Deloitte Touche has released an update on medical tourism. (Deloitte Paper) The paper notes that while outbound medical tourism likely dropped from 750,000 patients in 2007 to 540,000 in 2008, it should pick up very substantially, growing to 1.6 million by 2012. Among the factors facilitating this growth are continued cost-sensitivity on the part of patients, facilitation and promotion by health plans, accreditation and monitoring by independent and trustworthy bodies such as Joint Commission International and Patients Without Borders, and ample supply of good quality foreign medical facilities.

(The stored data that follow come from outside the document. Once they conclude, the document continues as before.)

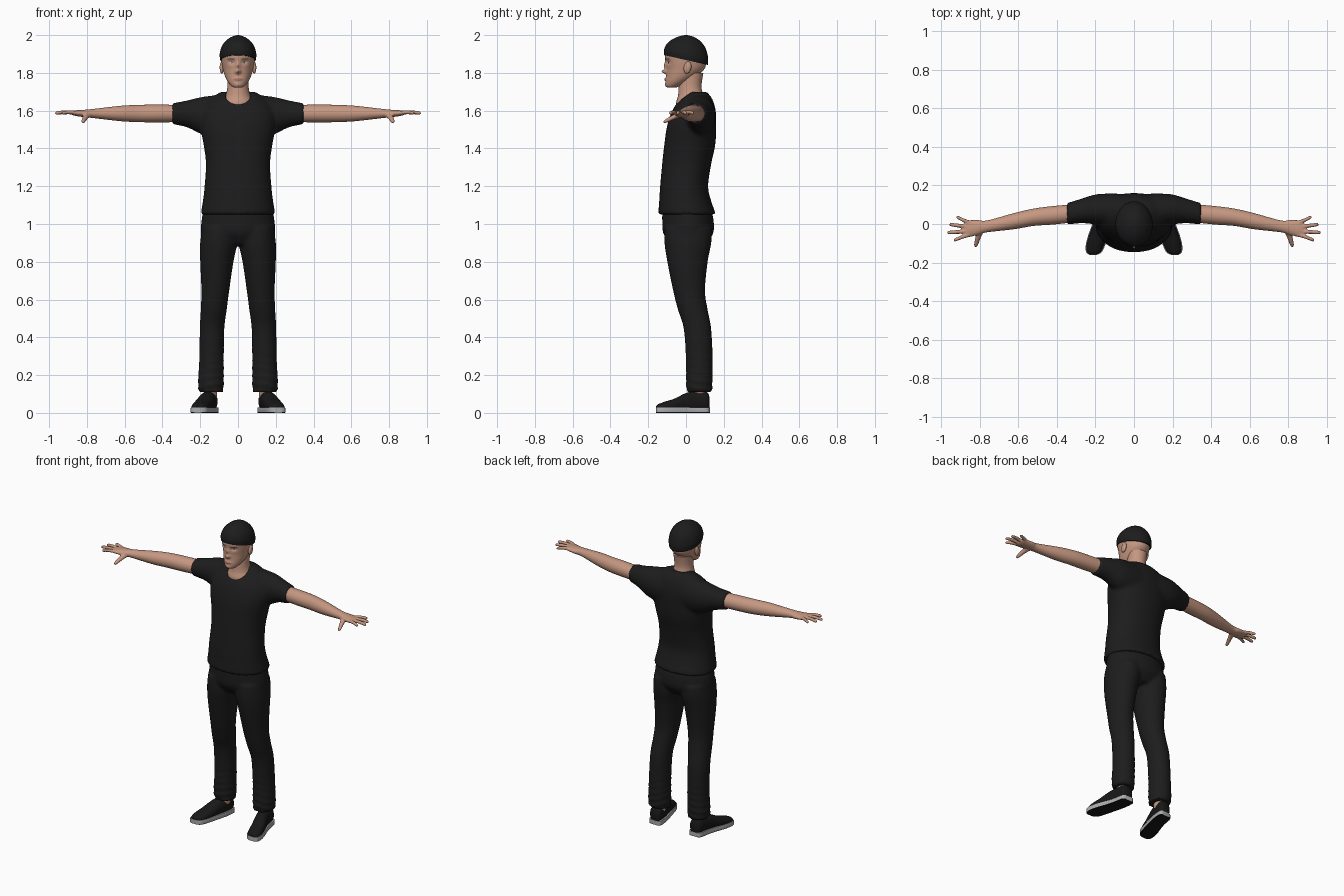
import bpy
import bmesh
import math
from mathutils import Matrix

default_cube = bpy.data.objects.get("Cube")
if default_cube:
    bpy.data.objects.remove(default_cube, do_unlink=True)


def material(name, red, green, blue):
    mat = bpy.data.materials.new(name)
    mat.use_nodes = True
    mat.diffuse_color = (red, green, blue, 1)
    shader = mat.node_tree.nodes["Principled BSDF"]
    shader.inputs["Base Color"].default_value = (red, green, blue, 1)
    shader.inputs["Roughness"].default_value = 0.8
    return mat


skin = material("skin", 0.56, 0.31, 0.22)
cloth = material("black cloth", 0.012, 0.012, 0.012)
leather = material("shoe black", 0.009, 0.009, 0.009)
rubber = material("pale sole", 0.42, 0.42, 0.42)
lip = material("lips", 0.42, 0.19, 0.14)
brow = material("brow brown", 0.12, 0.065, 0.045)
white = material("eye white", 0.5, 0.46, 0.43)
dark = material("iris dark", 0.02, 0.015, 0.012)


def resample(keys, steps):
    """Catmull-Rom interpolation through the key sections."""
    padded = [keys[0]] + list(keys) + [keys[-1]]
    rows = []
    for a, b, c, d in zip(padded, padded[1:], padded[2:], padded[3:]):
        for i in range(steps):
            t = i / steps
            rows.append([q + t * (r - p) / 2
                         + t * t * (p - 2.5 * q + 2 * r - s / 2)
                         + t ** 3 * (1.5 * (q - r) + (s - p) / 2)
                         for p, q, r, s in zip(a, b, c, d)])
    return rows + [list(keys[-1])]


def tube(bm, keys, axis="z", side=1, power=2.0, sides=48, steps=6, sculpt=None):
    """Closed loft; each key is (position, centre u, centre v, radius u, radius v)."""
    rings = []
    for pos, cu, cv, ru, rv in resample(keys, steps):
        ring = []
        for i in range(sides):
            angle = math.tau * i / sides
            c, s = math.cos(angle), math.sin(angle)
            u = cu + ru * math.copysign(abs(c) ** (2 / power), c)
            v = cv + rv * math.copysign(abs(s) ** (2 / power), s)
            point = {"z": (u, v, pos), "x": (pos, u, v), "y": (u, pos, v)}[axis]
            if sculpt:
                point = sculpt(*point)
            ring.append(bm.verts.new((point[0] * side, point[1], point[2])))
        rings.append(ring)
    for low, high in zip(rings, rings[1:]):
        for i in range(sides):
            j = (i + 1) % sides
            bm.faces.new((low[i], low[j], high[j], high[i]))
    bm.faces.new(rings[0])
    bm.faces.new(rings[-1])


def finish(name, bm, *mats, voxel=None, rule=None):
    """Turn the bmesh into an object, optionally fused into one smooth skin."""
    bmesh.ops.recalc_face_normals(bm, faces=bm.faces)
    if rule:
        for face in bm.faces:
            face.material_index = rule(face)
    mesh = bpy.data.meshes.new(name)
    bm.to_mesh(mesh)
    bm.free()
    obj = bpy.data.objects.new(name, mesh)
    bpy.context.collection.objects.link(obj)
    for mat in mats:
        mesh.materials.append(mat)
    bpy.ops.object.select_all(action="DESELECT")
    obj.select_set(True)
    bpy.context.view_layer.objects.active = obj
    bpy.ops.object.shade_smooth_by_angle(angle=math.radians(45))
    if voxel:
        fuse = obj.modifiers.new("fuse", "REMESH")
        fuse.mode = "VOXEL"
        fuse.voxel_size = voxel
        fuse.use_smooth_shade = True
        relax = obj.modifiers.new("relax", "SMOOTH")
        relax.factor = 0.5
        relax.iterations = 4
    return obj


def plate(name, target, x, z, width, height, mat, rounded=True):
    """Thin patch laid on the front of the target."""
    bm = bmesh.new()
    bmesh.ops.create_grid(bm, x_segments=12, y_segments=12, size=1)
    for v in bm.verts:
        u, w = v.co.x, v.co.y
        if rounded:
            u, w = u * math.sqrt(1 - w * w / 2), w * math.sqrt(1 - u * u / 2)
        v.co = (x + u * width, -0.3, z + w * height)
    obj = finish(name, bm, mat)
    wrap = obj.modifiers.new("lay on surface", "SHRINKWRAP")
    wrap.target = target
    wrap.wrap_method = "PROJECT"
    wrap.wrap_mode = "ABOVE_SURFACE"
    wrap.use_project_y = True
    wrap.offset = 0.0015


# Head with sculpted face and ears
BUMPS = [(0, 1.835, .011, .022, .012), (0, 1.807, .013, .011, .024),
         (.034, 1.856, .018, .011, -.009), (-.034, 1.856, .018, .011, -.009),
         (0, 1.766, .022, .008, .006), (0, 1.738, .02, .01, .004)]


def face_shape(x, y, z):
    if y < -0.02:
        y -= sum(depth * math.exp(-((x - bx) / wx) ** 2 - ((z - bz) / wz) ** 2)
                 for bx, bz, wx, wz, depth in BUMPS)
    return x, y, z


bm = bmesh.new()
tube(bm, [(1.722, 0, -.075, .015, .02), (1.728, 0, -.07, .032, .035),
          (1.75, 0, -.05, .052, .058), (1.78, 0, -.025, .068, .08),
          (1.82, 0, -.003, .08, .1), (1.86, 0, 0, .087, .108),
          (1.9, 0, 0, .088, .11), (1.95, 0, 0, .07, .08)],
     sides=96, steps=8, sculpt=face_shape)
for side in (1, -1):
    place = Matrix.Translation((side * .086, .008, 1.828)) @ Matrix.Rotation(-.2, 4, "X")
    bmesh.ops.create_uvsphere(bm, u_segments=20, v_segments=14, radius=1,
                              matrix=place @ Matrix.Diagonal((.011, .02, .032, 1)))
head = finish("head", bm, skin)

for side, label in ((1, "left"), (-1, "right")):
    plate(label + "_eye", head, side * .034, 1.855, .014, .0055, white)
    plate(label + "_iris", head, side * .034, 1.855, .0055, .0055, dark)
    plate(label + "_brow", head, side * .036, 1.874, .02, .0035, brow)
plate("mouth", head, 0, 1.766, .024, .007, lip)

bm = bmesh.new()
tube(bm, [(1.6, 0, .03, .1, .075), (1.64, 0, .028, .088, .08),
          (1.68, 0, .025, .066, .067), (1.73, 0, .022, .056, .06),
          (1.8, 0, .03, .058, .062)])
finish("neck", bm, skin)

# Knitted cap, rim tilted down at the back
bm = bmesh.new()
tube(bm, [(1.868, 0, 0, .094, .116), (1.9, 0, 0, .097, .117),
          (1.94, 0, 0, .086, .104), (1.97, 0, 0, .064, .078),
          (1.99, 0, 0, .036, .044), (2, 0, 0, .006, .008)],
     sculpt=lambda x, y, z: (x, y, z - 1.7 * y * (2 - z)))
finish("cap", bm, cloth)

# Shirt: torso and sleeves fused, collar scooped out
bm = bmesh.new()
tube(bm, [(1.05, 0, .005, .197, .15), (1.07, 0, .003, .195, .149),
          (1.12, 0, -.004, .186, .138), (1.2, 0, -.01, .177, .127),
          (1.32, 0, .004, .17, .13), (1.42, 0, .02, .182, .135),
          (1.52, 0, .03, .2, .13), (1.6, 0, .042, .19, .115),
          (1.66, 0, .055, .15, .085), (1.7, 0, .065, .09, .045)], power=2.2)
for side in (1, -1):
    tube(bm, [(.04, .06, 1.57, .095, .12), (.12, .07, 1.57, .088, .112),
              (.2, .075, 1.575, .078, .096), (.27, .068, 1.583, .064, .071),
              (.35, .052, 1.584, .056, .055)], axis="x", side=side)
shirt = finish("shirt", bm, cloth, voxel=.011)

bm = bmesh.new()
bmesh.ops.create_uvsphere(bm, u_segments=40, v_segments=24, radius=1,
                          matrix=Matrix.Translation((0, -.03, 1.715))
                          @ Matrix.Diagonal((.08, .1, .085, 1)))
cutter = finish("collar_cutter", bm, cloth)
cutter.hide_render = True
cutter.display_type = "WIRE"
scoop = shirt.modifiers.new("collar", "BOOLEAN")
scoop.operation = "DIFFERENCE"
scoop.object = cutter
plate("chest_pocket", shirt, .1, 1.44, .06, .055, cloth, rounded=False)

# Trousers: hips and legs fused, creased near the cuffs


def creases(x, y, z):
    fade = max(0, 1 - z / .4)
    wave = .006 * fade * math.sin(z * 150 + x * 30 + y * 20)
    return x + wave * (x - .14) / .07, y + wave * (y - .07) / .07, z


bm = bmesh.new()
tube(bm, [(.89, 0, .012, .16, .09), (.95, 0, .012, .195, .132),
          (1.02, 0, .01, .193, .136), (1.08, 0, .003, .182, .128)])
for side in (1, -1):
    tube(bm, [(.11, .142, .07, .064, .066), (.16, .143, .07, .068, .07),
              (.3, .14, .07, .065, .071), (.45, .137, .06, .065, .073),
              (.55, .128, .035, .069, .079), (.65, .12, .016, .074, .085),
              (.8, .112, .008, .088, .107), (.9, .102, .01, .098, .124),
              (.98, .1, .012, .09, .124)], side=side, steps=10, sculpt=creases)
finish("trousers", bm, cloth, voxel=.01)

# Arms with fused hands, then feet
FINGERS = [(.855, -.056, .935, -.082), (.86, -.038, .968, -.044),
           (.86, -.014, .957, -.003), (.845, .005, .922, .034)]
SHOE = [(.125, .145, .05, .02, .03), (.11, .147, .06, .038, .05),
        (.05, .155, .06, .042, .055), (0, .168, .055, .043, .05),
        (-.06, .187, .04, .046, .036), (-.11, .2, .03, .045, .03),
        (-.145, .208, .025, .035, .022), (-.158, .212, .025, .015, .012)]

for side, label in ((1, "left"), (-1, "right")):
    bm = bmesh.new()
    tube(bm, [(.32, .055, 1.585, .047, .046), (.42, .045, 1.585, .048, .047),
              (.52, .035, 1.585, .045, .046), (.62, .015, 1.585, .042, .041),
              (.76, -.012, 1.585, .031, .025), (.81, -.018, 1.585, .039, .02),
              (.86, -.025, 1.587, .044, .015), (.88, -.027, 1.588, .036, .01)],
         axis="x", side=side)
    for x0, y0, x1, y1 in FINGERS:
        tube(bm, [(x0, y0, 1.588, .011, .011), ((x0 + x1) / 2, (y0 + y1) / 2, 1.592, .0105, .0105),
                  (x1 - .008, y1, 1.588, .009, .009), (x1, y1, 1.587, .004, .004)],
             axis="x", side=side, sides=16)
    tube(bm, [(-.02, .79, 1.583, .022, .016), (-.06, .805, 1.568, .016, .014),
              (-.105, .818, 1.546, .011, .011), (-.12, .82, 1.54, .005, .005)],
         axis="y", side=side, sides=16)
    finish(label + "_arm", bm, skin, voxel=.0045)

    bm = bmesh.new()
    tube(bm, [(.05, .147, .065, .034, .04), (.15, .145, .07, .036, .042)], side=side)
    finish(label + "_ankle", bm, skin)

    bm = bmesh.new()
    tube(bm, SHOE, axis="y", side=side, power=2.3,
         sculpt=lambda x, y, z: (x, y, max(z, .02)))
    finish(label + "_shoe", bm, leather)

    bm = bmesh.new()
    wide = [(y * 1.01, x, .014, rx + .005, .05) for y, x, z, rx, rz in SHOE]
    tube(bm, wide, axis="y", side=side, power=2.6,
         sculpt=lambda x, y, z: (x, y, min(max(z, 0), .028)))
    finish(label + "_sole", bm, rubber, leather,
           rule=lambda f: int(f.calc_center_median().z < .004))
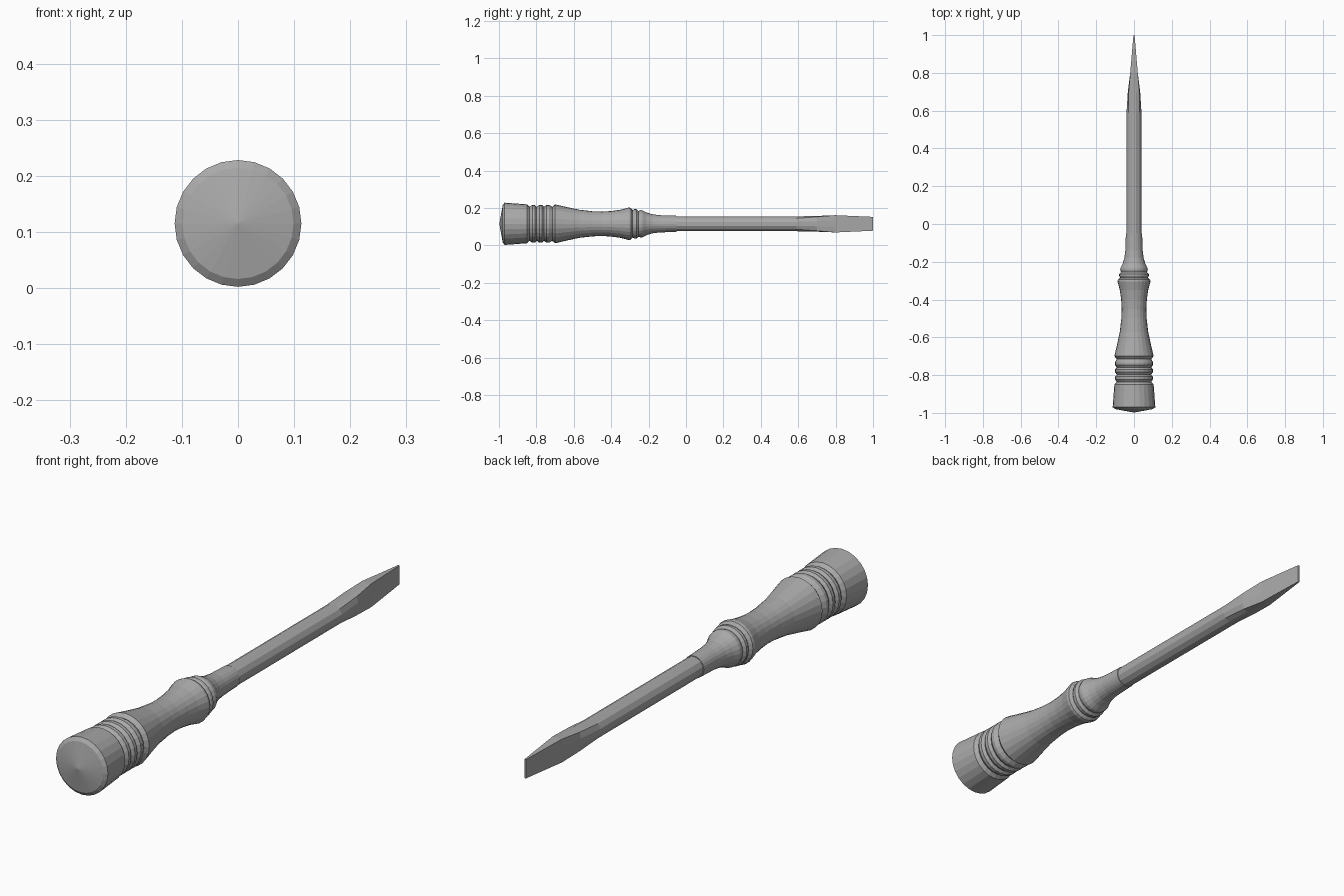
import bpy, bmesh, math

AXIS_Z = 0.115

cube = bpy.data.objects.get("Cube")
if cube:
    bpy.data.objects.remove(cube, do_unlink=True)

grey = bpy.data.materials.new("plain grey")
grey.use_nodes = True
grey.diffuse_color = (0.4, 0.4, 0.4, 1)
grey.node_tree.nodes["Principled BSDF"].inputs["Base Color"].default_value = (0.4, 0.4, 0.4, 1)


def loft(name, sections):
    """Skin a list of equal-length rings [(y, [(x, z), ...])] and cap both ends."""
    bm = bmesh.new()
    rings = [[bm.verts.new((x, y, z + AXIS_Z)) for x, z in pts] for y, pts in sections]
    n = len(rings[0])
    for a, b in zip(rings, rings[1:]):
        for i in range(n):
            j = (i + 1) % n
            bm.faces.new((a[i], a[j], b[j], b[i]))
    for ring in (rings[0], rings[-1]):
        bm.faces.new(ring)
    bmesh.ops.remove_doubles(bm, verts=bm.verts, dist=0.00005)
    bmesh.ops.recalc_face_normals(bm, faces=bm.faces)
    mesh = bpy.data.meshes.new(name)
    bm.to_mesh(mesh)
    bm.free()
    mesh.materials.append(grey)
    obj = bpy.data.objects.new(name, mesh)
    bpy.context.collection.objects.link(obj)
    return obj


def circle(r, n, offset=0.0):
    return [(r * math.cos(math.tau * (i + offset) / n),
             r * math.sin(math.tau * (i + offset) / n)) for i in range(n)]


# Handle: domed butt, grip rings, waisted grip, small rings and collar
profile = [(-0.998, 0.001), (-0.98, 0.099), (-0.97, 0.113), (-0.85, 0.104)]
for y in (-0.815, -0.777, -0.739):
    profile += [(y - 0.021, 0.091), (y - 0.007, 0.101), (y + 0.007, 0.101)]
profile += [(-0.715, 0.091), (-0.7, 0.104), (-0.64, 0.09), (-0.57, 0.075),
            (-0.5, 0.067), (-0.45, 0.065), (-0.4, 0.068), (-0.35, 0.075),
            (-0.305, 0.087), (-0.295, 0.085), (-0.285, 0.073), (-0.275, 0.079),
            (-0.265, 0.079), (-0.255, 0.069), (-0.243, 0.073), (-0.233, 0.072),
            (-0.21, 0.06), (-0.18, 0.051), (-0.14, 0.046), (-0.05, 0.043)]
loft("handle", [(y, circle(r, 24)) for y, r in profile])

# Faceted shaft
SIDES = 12
shaft_ring = circle(0.041, SIDES, 0.5)
loft("shaft", [(-0.1, shaft_ring), (0.59, shaft_ring)])


# Blade: round section flattening to a flared wedge, then tapering to the tip
def flat_ring(w, h):
    pts = []
    for x, z in shaft_ring:
        side = abs(x) > 0.035
        cap = abs(z) > 0.035
        px = math.copysign(w * (0.35 if cap else 1), x)
        pz = math.copysign(h * (0.35 if side else 1), z)
        pts.append((px, pz))
    return pts


def blend(a, b, t):
    return [(p[0] + (q[0] - p[0]) * t, p[1] + (q[1] - p[1]) * t) for p, q in zip(a, b)]


loft("blade", [(0.59, shaft_ring),
               (0.7, blend(shaft_ring, flat_ring(0.027, 0.044), 0.55)),
               (0.8, flat_ring(0.02, 0.046)),
               (1.0, flat_ring(0.003, 0.037))])
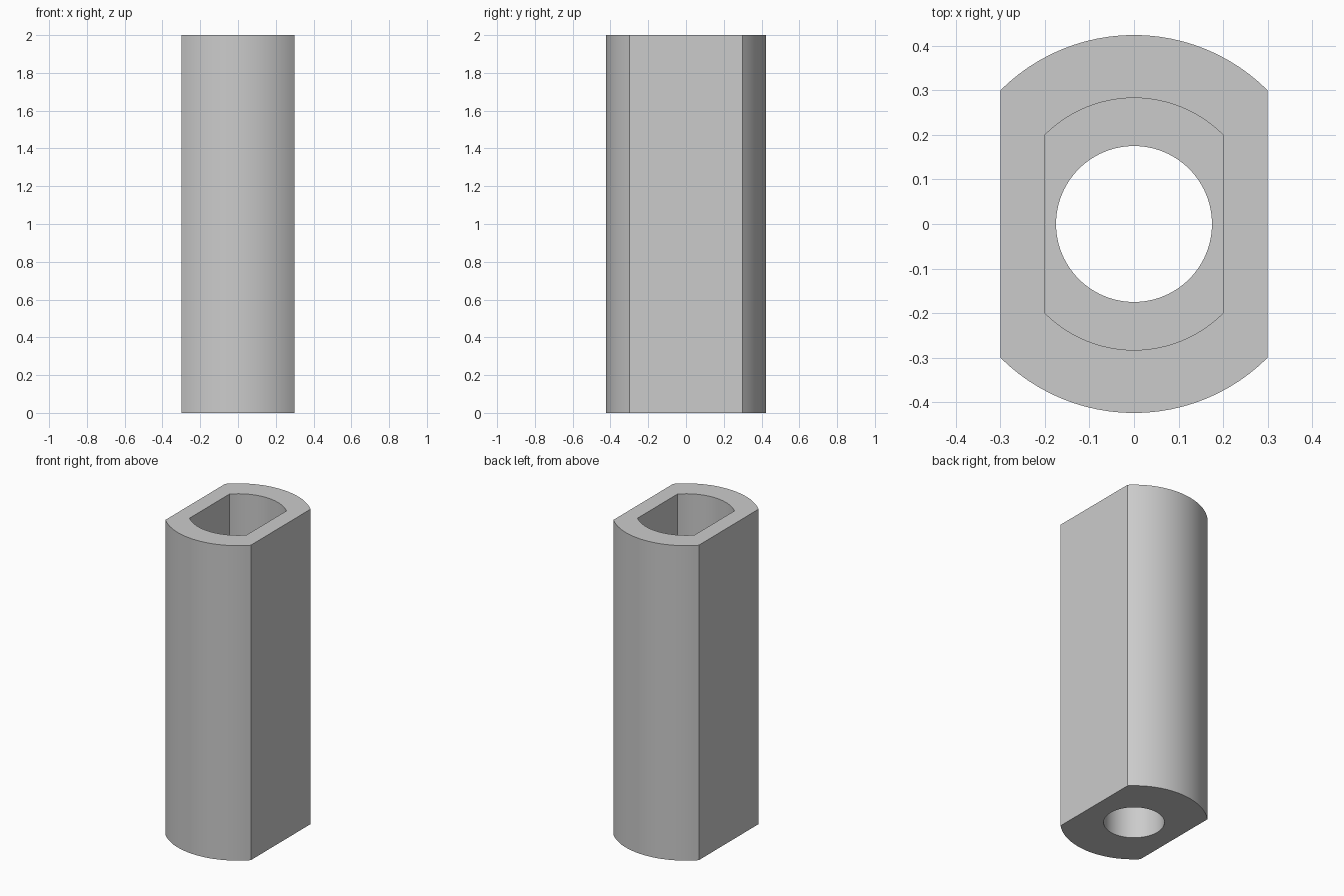
import bpy
import bmesh
from math import cos, sin, tau, sqrt, radians

cube = bpy.data.objects.get("Cube")
if cube:
    bpy.data.objects.remove(cube, do_unlink=True)

SEGMENTS = 96
HEIGHT = 2.0
LEDGE = 1.0          # height where the wide socket meets the round bore
OUTER_HALF = 0.3     # half width across the outer flats
SOCKET_HALF = 0.2    # half width across the socket flats
BORE = 0.175

grey = bpy.data.materials.new("plain grey")
grey.use_nodes = True
colour = (0.6, 0.6, 0.6, 1.0)
grey.diffuse_color = colour
grey.node_tree.nodes["Principled BSDF"].inputs["Base Color"].default_value = colour


def ring(bm, radius, half_width, z):
    """Circle whose two sides are cut flat at x = +/- half_width."""
    verts = []
    for i in range(SEGMENTS):
        a = tau * i / SEGMENTS
        x = max(-half_width, min(half_width, radius * cos(a)))
        verts.append(bm.verts.new((x, radius * sin(a), z)))
    return verts


def flat_sided(half_width):
    """Radius and half width of a profile whose flats end at 45 degrees."""
    return half_width * sqrt(2), half_width


# Closed wall section: outside, top rim, socket, ledge, bore, underside
bm = bmesh.new()
section = [
    (*flat_sided(OUTER_HALF), 0),
    (*flat_sided(OUTER_HALF), HEIGHT),
    (*flat_sided(SOCKET_HALF), HEIGHT),
    (*flat_sided(SOCKET_HALF), LEDGE),
    (BORE, BORE, LEDGE),
    (BORE, BORE, 0),
]
rings = [ring(bm, *step) for step in section]
for a, b in zip(rings, rings[1:] + rings[:1]):
    for i in range(SEGMENTS):
        j = (i + 1) % SEGMENTS
        bm.faces.new((a[i], a[j], b[j], b[i]))
bmesh.ops.recalc_face_normals(bm, faces=bm.faces)

mesh = bpy.data.meshes.new("flat_sided_sleeve")
bm.to_mesh(mesh)
bm.free()
mesh.materials.append(grey)
sleeve = bpy.data.objects.new("flat_sided_sleeve", mesh)
bpy.context.collection.objects.link(sleeve)

# Smooth the curved walls, keep the corners sharp
bpy.ops.object.select_all(action="DESELECT")
sleeve.select_set(True)
bpy.context.view_layer.objects.active = sleeve
bpy.ops.object.shade_smooth_by_angle(angle=radians(30))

Deloitte adds that continued demand for dental and cosmetic surgery, which are often not covered by health plans, will also lead to more medical tourism. The increasing diversity of the US population, with many first and second generation citizens of non-European nationalities, also means there are more people comfortable with traveling to a foreign country for medical care. Deloitte’s survey work, however, continues to indicate strong reservations among many Americans–69% said they would be unlikely to go offshore for care. That may change as health care costs continue to rise rapidly and those costs are shifted to patients.